Topics ranged from exploring ways to build circularity into maker spaces – such as Fab Labs and hackspaces (handy it was held in one) – while another team made these very decisions on materials, designs and prototyping methods, to develop alternative bottle designs and closed loop recycling systems for high-end (and often unrecyclable) cosmetic industry products. The team went on to develop and prototype a simple reusable inner fixing using the 3D printer at their disposal. Note: it took 10 hours to print a small pot.
Another team worked with Open Energy Monitor on its open source energy monitoring hardware, to build understanding of the embodied energy impact of the product. They were also joined by an expert in LCA and an Open LCA user, who was able to provide great insight, direction and verify the quality of the open data set used. What is exciting about this is the potential for open guidance and transparent communication to enable others to use similar approaches to map other product designs and supply chains.
By the end of the Trust is not a Waste challenge the team had neatly summarised years or research, data, online educational resources and insight work from the likes of WRAP, Keep Britain Tidy and SITA UK, into a great wireframe, UX and UI Sketch for an app to build trust and clarity in the waste and recycling system.
The difficulties in designing circular wearable technology were also grappled with, with the participant that led this challenge becoming the resident expert. He explored current guidelines for sustainable or circular product designs then looked at ways to build on these for wearables. The team then envisaged future scenarios featuring repurposed smartwatches.
We had frustration, learning, hugs and beers and have ended no longer as organisers and participants, but as collaborators, openly sharing our skills and passion for exploring, prototyping and creating action for an Open Source Circular Economy.
So, what is next? It is not set, but we know that it’s not just about the Days. It’s about catalyzing ideas, finding common ground, understanding and growing through open participation across sectors and disciplines. The OSCEdays is about putting ideas into action, learning, sharing and collaborating openly with like-minded people all over the world.

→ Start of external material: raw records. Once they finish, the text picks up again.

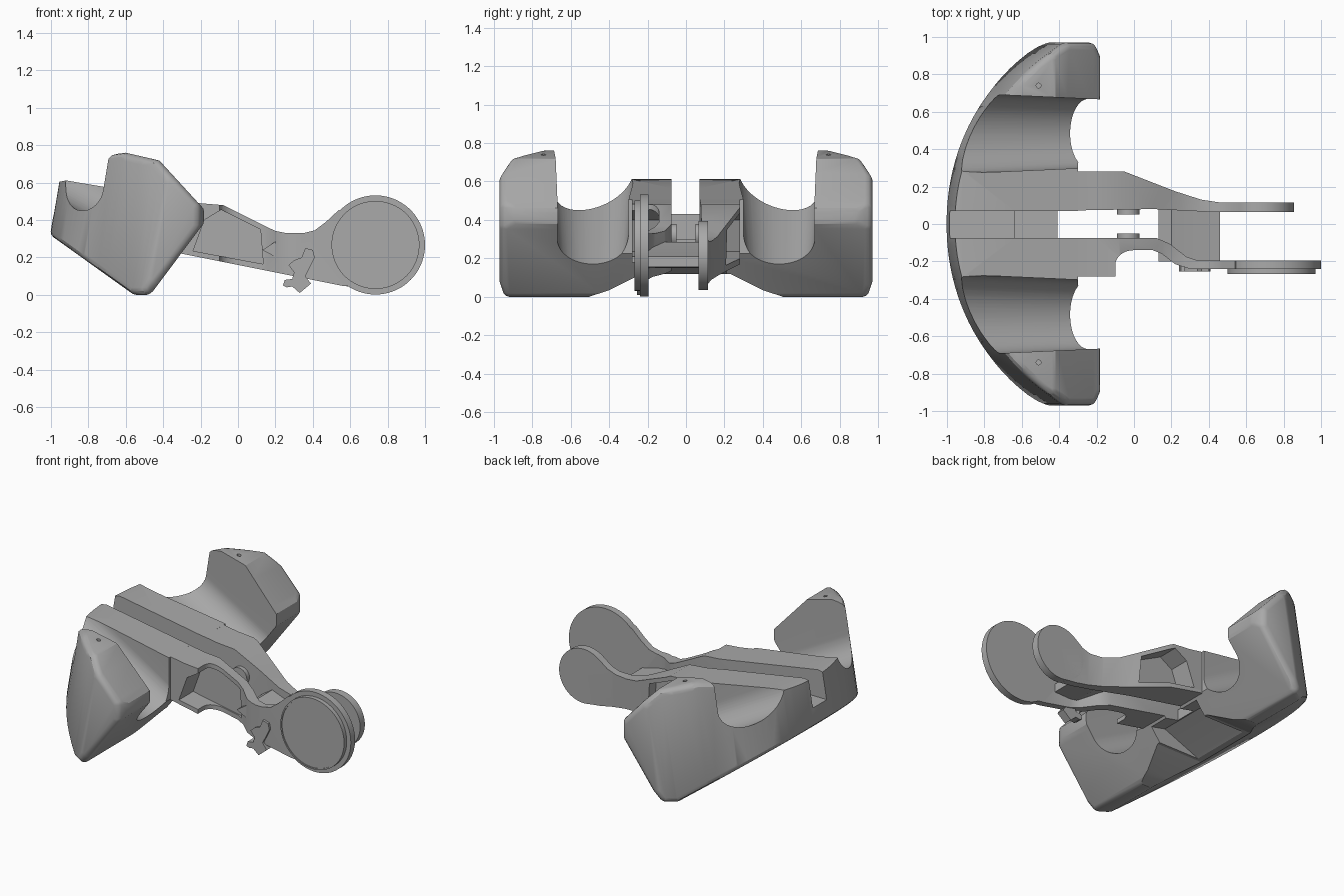
import bpy, bmesh, math

cube = bpy.data.objects.get("Cube")
if cube:
    bpy.data.objects.remove(cube, do_unlink=True)

grey = bpy.data.materials.new("plain grey")
grey.use_nodes = True
color = (0.4, 0.4, 0.4, 1)
grey.diffuse_color = color
grey.node_tree.nodes["Principled BSDF"].inputs["Base Color"].default_value = color

PLACE = {"x": lambda u, v, w: (w, u, v),
         "y": lambda u, v, w: (u, w, v),
         "z": lambda u, v, w: (u, v, w)}


def finish(name, bm):
    bmesh.ops.recalc_face_normals(bm, faces=bm.faces)
    mesh = bpy.data.meshes.new(name)
    bm.to_mesh(mesh)
    bm.free()
    ob = bpy.data.objects.new(name, mesh)
    bpy.context.collection.objects.link(ob)
    mesh.materials.append(grey)
    return ob


def loft(name, ring_a, ring_b):
    """Closed solid between two matching rings of points."""
    bm = bmesh.new()
    a = [bm.verts.new(p) for p in ring_a]
    b = [bm.verts.new(p) for p in ring_b]
    bm.faces.new(a)
    bm.faces.new(b)
    for i in range(len(a)):
        j = (i + 1) % len(a)
        bm.faces.new((a[i], a[j], b[j], b[i]))
    return finish(name, bm)


def prism(name, outline, axis, lo, hi):
    put = PLACE[axis]
    return loft(name, [put(u, v, lo) for u, v in outline],
                [put(u, v, hi) for u, v in outline])


def box(name, x0, x1, y0, y1, z0, z1):
    return prism(name, [(x0, y0), (x1, y0), (x1, y1), (x0, y1)], "z", z0, z1)


def disc(name, u, v, r, axis, lo, hi, n=64):
    ring = [(u + r * math.cos(math.tau * i / n), v + r * math.sin(math.tau * i / n))
            for i in range(n)]
    return prism(name, ring, axis, lo, hi)


def boolean(ob, tool, op="DIFFERENCE"):
    """Cut with the tool, moving to another solver if one returns nothing."""
    for solver in ("EXACT", "MANIFOLD", "FLOAT"):
        mod = ob.modifiers.new("cut", "BOOLEAN")
        mod.object, mod.operation, mod.solver = tool, op, solver
        dg = bpy.context.evaluated_depsgraph_get()
        mesh = bpy.data.meshes.new_from_object(ob.evaluated_get(dg))
        ob.modifiers.clear()
        if len(mesh.polygons):
            ob.data = mesh
            break
    bpy.data.objects.remove(tool, do_unlink=True)


def rounded_convex(name, planes, r):
    """Solid inside all the planes, rounded by rolling a ball of radius r around it."""
    core = bmesh.new()
    bmesh.ops.create_cube(core, size=4)
    for co, no in planes:
        bmesh.ops.bisect_plane(core, geom=core.verts[:] + core.edges[:] + core.faces[:],
                               dist=1e-5, plane_co=co, plane_no=no, clear_outer=True)
        rim = [e for e in core.edges if e.is_boundary]
        if rim:
            bmesh.ops.holes_fill(core, edges=rim, sides=0)
    ball = bmesh.new()
    bmesh.ops.create_icosphere(ball, subdivisions=2, radius=r)
    bm = bmesh.new()
    for v in core.verts:
        for b in ball.verts:
            bm.verts.new(v.co + b.co)
    core.free()
    ball.free()
    bmesh.ops.remove_doubles(bm, verts=bm.verts[:], dist=.002)
    bmesh.ops.convex_hull(bm, input=bm.verts[:])
    loose = [v for v in bm.verts if not v.link_faces]
    bmesh.ops.delete(bm, geom=loose, context="VERTS")
    bmesh.ops.triangulate(bm, faces=bm.faces[:])
    return finish(name, bm)


# Curved body: side profile, leaning arc at the back, sloped ends
side = [(-1.2, .51), (-1.2, .64), (-.6, .72), (-.44, .683), (-.22, .443),
        (-.22, .4), (-.489, .04), (-.543, .04)]
planes = [((u, 0, v), (v - q, 0, p - u)) for (u, v), (p, q) in zip(side, side[1:] + side[:1])]
for i in range(37):
    t = math.radians(61) * (i / 18 - 1)
    c, s = math.cos(t), math.sin(t)
    planes.append(((.1 - 1.06 * c, 1.06 * s, .36), (-c, s, .17 * c)))
for sign in (-1, 1):
    planes += [((0, sign * .93, 0), (0, sign, 0)),
               ((0, sign * .7, .73), (0, sign * .25, 1)),
               ((0, sign * .88, .685), (0, sign * .9, 1)),
               ((-.24, sign * .93, 0), (.92, sign * .4, 0))]
body = rounded_convex("curved_body", planes, .04)

# Low middle bridge
boolean(body, prism("bridge_cutter", [(-1.2, .6), (-.98, .6), (-.92, .612), (-.2, .49),
                                      (.2, .42), (.2, 1.2), (-1.2, 1.2)], "y", -.45, .45))
boolean(body, box("bridge_front_cutter", -.3, .1, -.33, .33, -.5, 1.2))


# Sloping U-shaped grooves, one on each side
def groove_ring(x, width, bottom, sign):
    pts = []
    for i in range(33):
        t = math.pi * i / 32
        pts.append((x, sign * (.485 - width * math.cos(t)),
                    bottom + .19 * (1 - math.sin(t))))
    return pts + [(x, sign * (.485 + width), 1.5), (x, sign * (.485 - width), 1.5)]


for sign in (-1, 1):
    boolean(body, loft("groove_cutter", groove_ring(-1.2, .228, .64, sign),
                       groove_ring(0, .173, -.016, sign)))
    boolean(body, disc("screw_hole_cutter", -.51, sign * .74, .013, "z", .6, 1, 16))

# Underside: a wide shallow trough, then a deeper hollow under the bridge
trough = [(.56, -.05), (.5, .002), (.4, .035), (.23, .12)]
boolean(body, prism("trough_cutter", trough + [(-y, z) for y, z in reversed(trough)],
                    "x", -1.2, .2))
under = [(-.72, .1), (-.66, .13), (-.42, .23), (-.1, .16), (.1, -.2), (-.6, -.2)]
boolean(body, prism("underside_cutter", under, "y", -.21, .21))

# Stepped centre slot
boolean(body, box("slot_cutter", -1.2, -.6, -.075, .07, .43, 1.2))
boolean(body, box("slot_step_cutter", -.64, -.3, -.075, .07, .3, 1.2))
boolean(body, box("slot_through_cutter", -.41, .2, -.075, .07, -.5, 1.2))

# Arms: plan outline crossed with side outline
root_top = [(-.45, .532), (-.2, .49), (-.08, .48), (.15, .365)]
root_low = [(.55, .05), (.2, .12), (-.2, .2), (-.45, .25)]
right_side = root_top + [(.2, .342), (.26, .33), (.35, .33), (.41, .345), (.47, .39),
                         (.54, .455), (.73, .3), (.65, .04)] + root_low
left_side = root_top + [(.25, .315), (.35, .29), (.44, .29), (.5, .31), (.57, .362),
                        (.67, .25), (.63, .04)] + root_low
curl = [(-.1 + .1 * (1 - math.cos(t)), -.22 + .08 * math.sin(t))
        for t in [math.pi / 2 * i / 10 for i in range(11)]]
right_plan = [(-.45, -.075), (-.45, -.28), (-.1, -.28)] + curl + [
    (.1, -.14), (.15, -.16), (.22, -.215), (.3, -.24), (.73, -.24), (.73, -.195),
    (.34, -.195), (.28, -.175), (.19, -.105), (.12, -.075)]
left_plan = [(-.45, .07), (-.45, .28), (-.05, .28), (.22, .175), (.36, .13), (.46, .115),
             (.67, .115), (.67, .065), (.4, .065), (.1, .08)]
# Each arm has a recessed panel in its outer side
panel = [(-.18, .4), (-.09, .455), (.12, .35), (.135, .165), (-.24, .235)]
for name, outline, footprint, lo, hi in (
        ("right_arm", right_side, right_plan, -.5, -.13),
        ("left_arm", left_side, left_plan, .14, .5)):
    arm = prism(name, outline, "y", -.5, .5)
    boolean(arm, prism("arm_plan_cutter", footprint, "z", -1, 2), "INTERSECT")
    boolean(arm, prism("recess_cutter", panel, "y", lo, hi))

# Round pads at the arm tips, with a raised rim and face on the right one
disc("right_pad", .735, .267, .265, "y", -.24, -.195, 96)
rim = disc("right_pad_rim", .735, .267, .235, "y", -.268, -.235, 96)
boolean(rim, disc("rim_cutter", .735, .267, .226, "y", -.3, -.263, 96))
disc("left_pad", .675, .215, .18, "y", .065, .115, 72)

# Cross plate and pivot pegs between the arms
prism("cross_plate", [(.13, .24), (.2, .285), (.3, .25), (.46, .21), (.46, .155), (.3, .15)],
      "y", -.2, .085)
for sign in (-1, 1):
    disc("pivot_peg", -.03, .32, .06, "y", min(sign * .05, sign * .1),
         max(sign * .05, sign * .1), 32)

# Small latch clip on the right arm
prism("latch_clip", [(.24, .05), (.26, .04), (.29, .045), (.33, .01), (.39, .06), (.36, .1),
                     (.41, .2), (.4, .24), (.36, .25), (.34, .2), (.3, .185), (.27, .16),
                     (.3, .12), (.29, .085), (.25, .08)], "y", -.255, -.2)

for ob in bpy.context.collection.objects:
    if ob.type == "MESH":
        bpy.ops.object.select_all(action="DESELECT")
        ob.select_set(True)
        bpy.context.view_layer.objects.active = ob
        bpy.ops.object.shade_smooth_by_angle(angle=math.radians(25))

We know we have a long way to go to fully identify and grow the opportunities and welcome and encourage others to explore with us.
This article has been written by Erica Purvis and Dr Sharon Prendeville, local London OSCEdays organisers and part of the global team.